→ Work order
Write out every line of the material as it stands, apart from the pictures.
──────────────────────────────
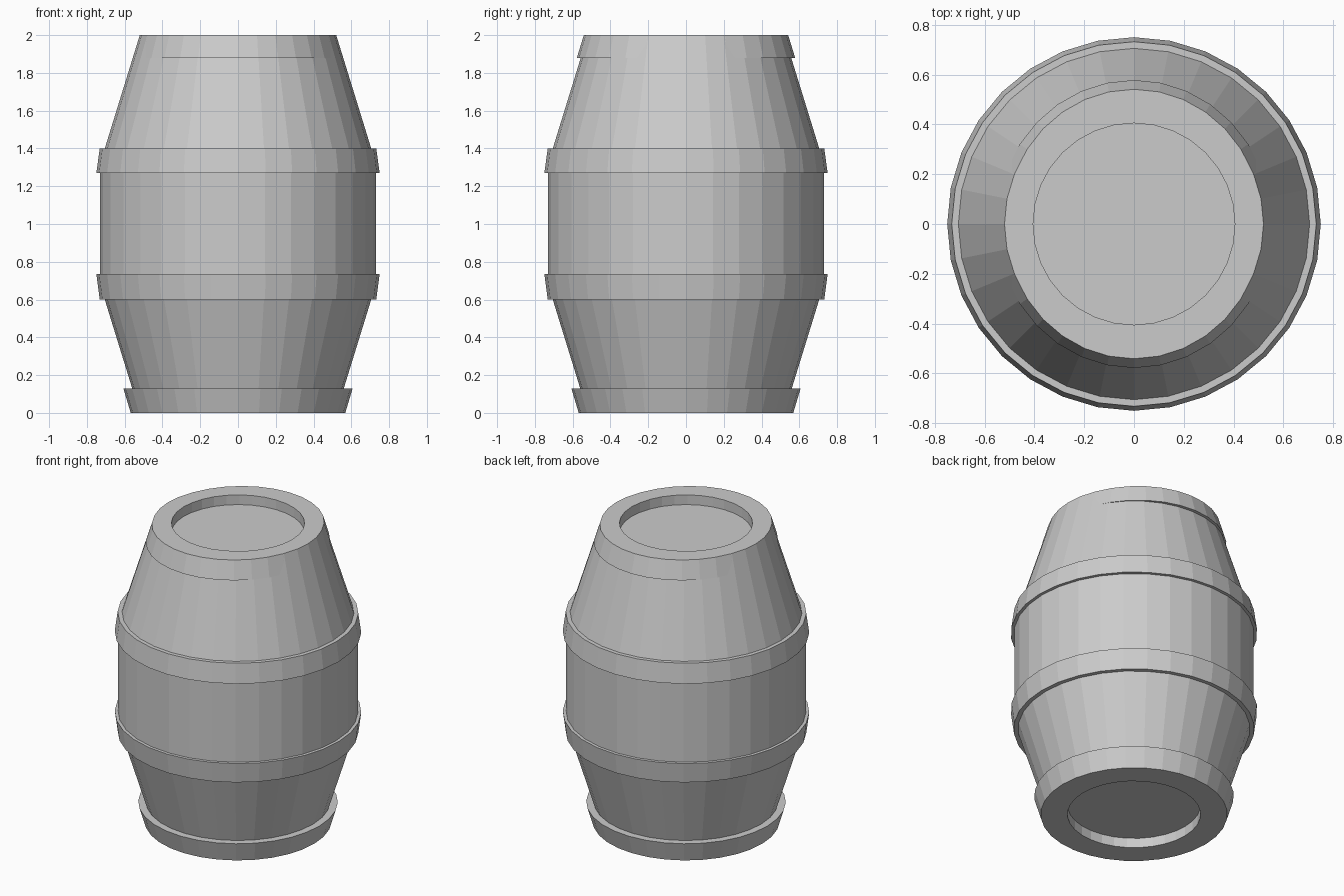
import bpy
import bmesh
from math import cos, sin, tau

if "Cube" in bpy.data.objects:
    bpy.data.objects.remove(bpy.data.objects["Cube"], do_unlink=True)

SIDES = 32

grey = bpy.data.materials.new("plain grey")
grey.use_nodes = True
colour = (0.6, 0.6, 0.6, 1)
grey.diffuse_color = colour
grey.node_tree.nodes["Principled BSDF"].inputs["Base Color"].default_value = colour


def lathe(name, profile, closed, x_scale=1.0):
    """Spin (radius, z) points; close the loop or cap both open ends."""
    bm = bmesh.new()
    rings = [[bm.verts.new((r * x_scale * cos(tau * i / SIDES), r * sin(tau * i / SIDES), z))
              for i in range(SIDES)] for r, z in profile]
    pairs = list(zip(rings, rings[1:]))
    if closed:
        pairs.append((rings[-1], rings[0]))
    else:
        bm.faces.new(rings[0])
        bm.faces.new(rings[-1])
    for a, b in pairs:
        for i in range(SIDES):
            j = (i + 1) % SIDES
            bm.faces.new((a[i], a[j], b[j], b[i]))
    bmesh.ops.recalc_face_normals(bm, faces=bm.faces)
    mesh = bpy.data.meshes.new(name)
    bm.to_mesh(mesh)
    bm.free()
    mesh.materials.append(grey)
    obj = bpy.data.objects.new(name, mesh)
    bpy.context.collection.objects.link(obj)
    return obj


# Barrel body with a recessed head at each end
lower = [(0.405, 0.065), (0.405, 0), (0.52, 0), (0.73, 0.68)]
upper = [(r, 2 - z) for r, z in reversed(lower)]
lathe("barrel_body", lower + upper, closed=False)


# Tapered hoops: bottom z, bottom radius, top z, top radius, inner radii
def hoop(name, z0, r0, z1, r1, inner0, inner1, x_scale=1.0):
    lathe(name, [(r0, z0), (r1, z1), (inner1, z1), (inner0, z0)], True, x_scale)


hoop("bottom_hoop", 0, 0.568, 0.13, 0.607, 0.52, 0.55)
hoop("lower_middle_hoop", 0.6, 0.732, 0.735, 0.75, 0.69, 0.71)
hoop("upper_middle_hoop", 1.27, 0.75, 1.4, 0.732, 0.71, 0.69)
# The top hoop is slightly oval and sinks into the staves at the sides
hoop("top_hoop", 1.88, 0.578, 2, 0.541, 0.53, 0.5, x_scale=0.954)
──────────────────────────────
→ Exercise solution
import bpy
import bmesh
from math import cos, sin, tau

if "Cube" in bpy.data.objects:
    bpy.data.objects.remove(bpy.data.objects["Cube"], do_unlink=True)

SIDES = 32

grey = bpy.data.materials.new("plain grey")
grey.use_nodes = True
colour = (0.6, 0.6, 0.6, 1)
grey.diffuse_color = colour
grey.node_tree.nodes["Principled BSDF"].inputs["Base Color"].default_value = colour


def lathe(name, profile, closed, x_scale=1.0):
    """Spin (radius, z) points; close the loop or cap both open ends."""
    bm = bmesh.new()
    rings = [[bm.verts.new((r * x_scale * cos(tau * i / SIDES), r * sin(tau * i / SIDES), z))
              for i in range(SIDES)] for r, z in profile]
    pairs = list(zip(rings, rings[1:]))
    if closed:
        pairs.append((rings[-1], rings[0]))
    else:
        bm.faces.new(rings[0])
        bm.faces.new(rings[-1])
    for a, b in pairs:
        for i in range(SIDES):
            j = (i + 1) % SIDES
            bm.faces.new((a[i], a[j], b[j], b[i]))
    bmesh.ops.recalc_face_normals(bm, faces=bm.faces)
    mesh = bpy.data.meshes.new(name)
    bm.to_mesh(mesh)
    bm.free()
    mesh.materials.append(grey)
    obj = bpy.data.objects.new(name, mesh)
    bpy.context.collection.objects.link(obj)
    return obj


# Barrel body with a recessed head at each end
lower = [(0.405, 0.065), (0.405, 0), (0.52, 0), (0.73, 0.68)]
upper = [(r, 2 - z) for r, z in reversed(lower)]
lathe("barrel_body", lower + upper, closed=False)


# Tapered hoops: bottom z, bottom radius, top z, top radius, inner radii
def hoop(name, z0, r0, z1, r1, inner0, inner1, x_scale=1.0):
    lathe(name, [(r0, z0), (r1, z1), (inner1, z1), (inner0, z0)], True, x_scale)


hoop("bottom_hoop", 0, 0.568, 0.13, 0.607, 0.52, 0.55)
hoop("lower_middle_hoop", 0.6, 0.732, 0.735, 0.75, 0.69, 0.71)
hoop("upper_middle_hoop", 1.27, 0.75, 1.4, 0.732, 0.71, 0.69)
# The top hoop is slightly oval and sinks into the staves at the sides
hoop("top_hoop", 1.88, 0.578, 2, 0.541, 0.53, 0.5, x_scale=0.954)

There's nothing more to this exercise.